Records for this task:
■ ■ ■ ■ ■ ■ ■

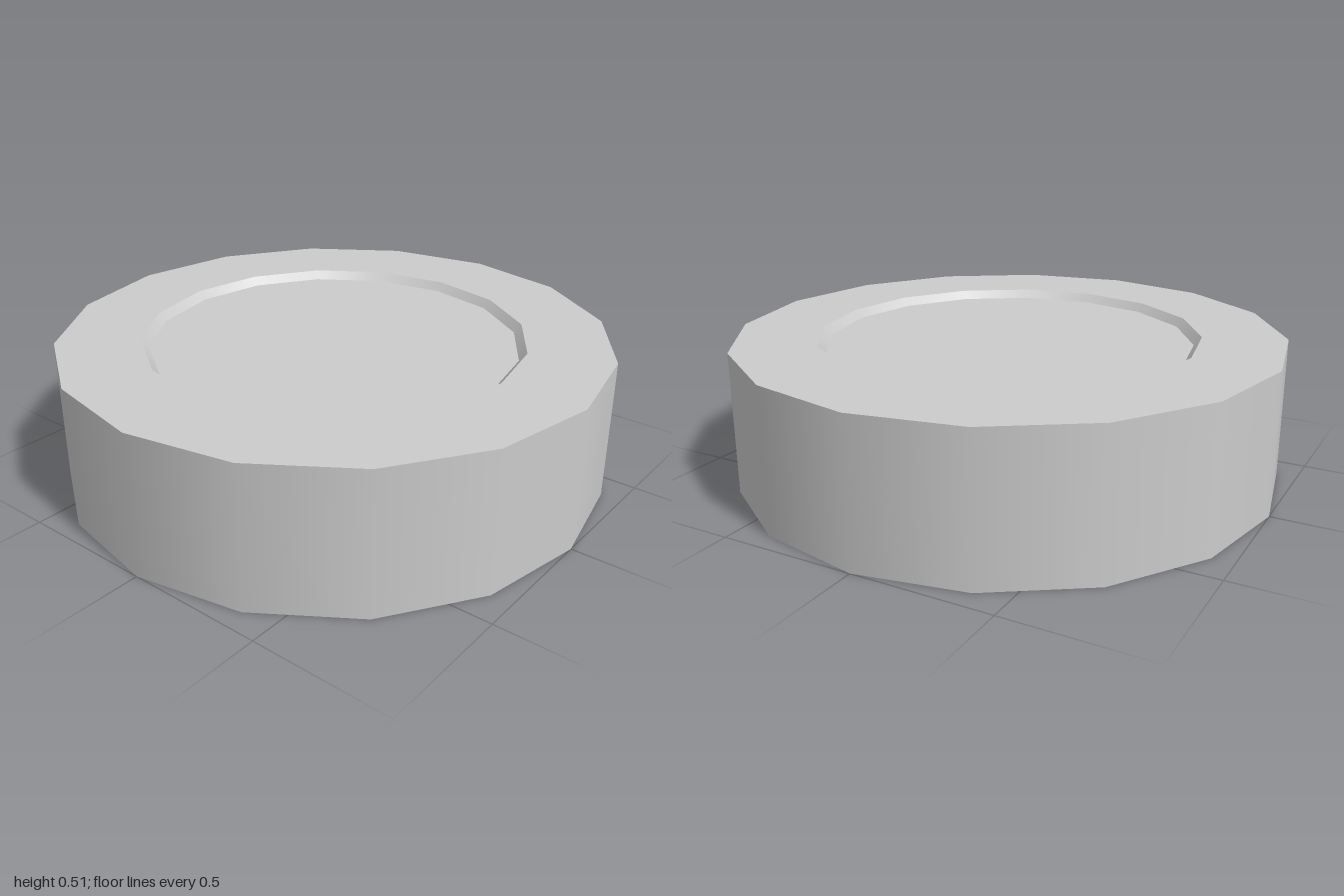
import * as THREE from 'three';

const SIDES = 16;
const HEIGHT = 0.515;
const DEPTH = 0.03; // depth of the shallow recesses
const R_OUT = 1, R_RIM = 0.695, R_FLOOR = 0.668;

export function createModel() {
  const group = new THREE.Group();
  group.name = 'puck';
  const material = new THREE.MeshStandardMaterial({ color: 0xcccccc });

  // One band per profile segment: smooth around, sharp between bands
  const addBand = (name, a, b) => {
    const points = [new THREE.Vector2(...a), new THREE.Vector2(...b)];
    const mesh = new THREE.Mesh(new THREE.LatheGeometry(points, SIDES), material);
    mesh.name = name;
    group.add(mesh);
  };

  // Profile from the bottom centre, round the outside, to the top centre
  const profile = [
    [0, DEPTH], [R_FLOOR, DEPTH], [R_RIM, 0], [R_OUT, 0],
    [R_OUT, HEIGHT], [R_RIM, HEIGHT], [R_FLOOR, HEIGHT - DEPTH], [0, HEIGHT - DEPTH],
  ];
  const names = [
    'bottomRecessFloor', 'bottomRecessBevel', 'bottomRim', 'outerWall',
    'topRim', 'topRecessBevel', 'topRecessFloor',
  ];
  names.forEach((name, i) => addBand(name, profile[i], profile[i + 1]));

  return group;
}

■ ■ ■ ■ ■ ■ ■

Retype only the lines that run from the first line of the entries above to the line containing "the top centre", both included. Do not carry over any pictures.

Solution for this problem:
import * as THREE from 'three';

const SIDES = 16;
const HEIGHT = 0.515;
const DEPTH = 0.03; // depth of the shallow recesses
const R_OUT = 1, R_RIM = 0.695, R_FLOOR = 0.668;

export function createModel() {
  const group = new THREE.Group();
  group.name = 'puck';
  const material = new THREE.MeshStandardMaterial({ color: 0xcccccc });

  // One band per profile segment: smooth around, sharp between bands
  const addBand = (name, a, b) => {
    const points = [new THREE.Vector2(...a), new THREE.Vector2(...b)];
    const mesh = new THREE.Mesh(new THREE.LatheGeometry(points, SIDES), material);
    mesh.name = name;
    group.add(mesh);
  };

  // Profile from the bottom centre, round the outside, to the top centre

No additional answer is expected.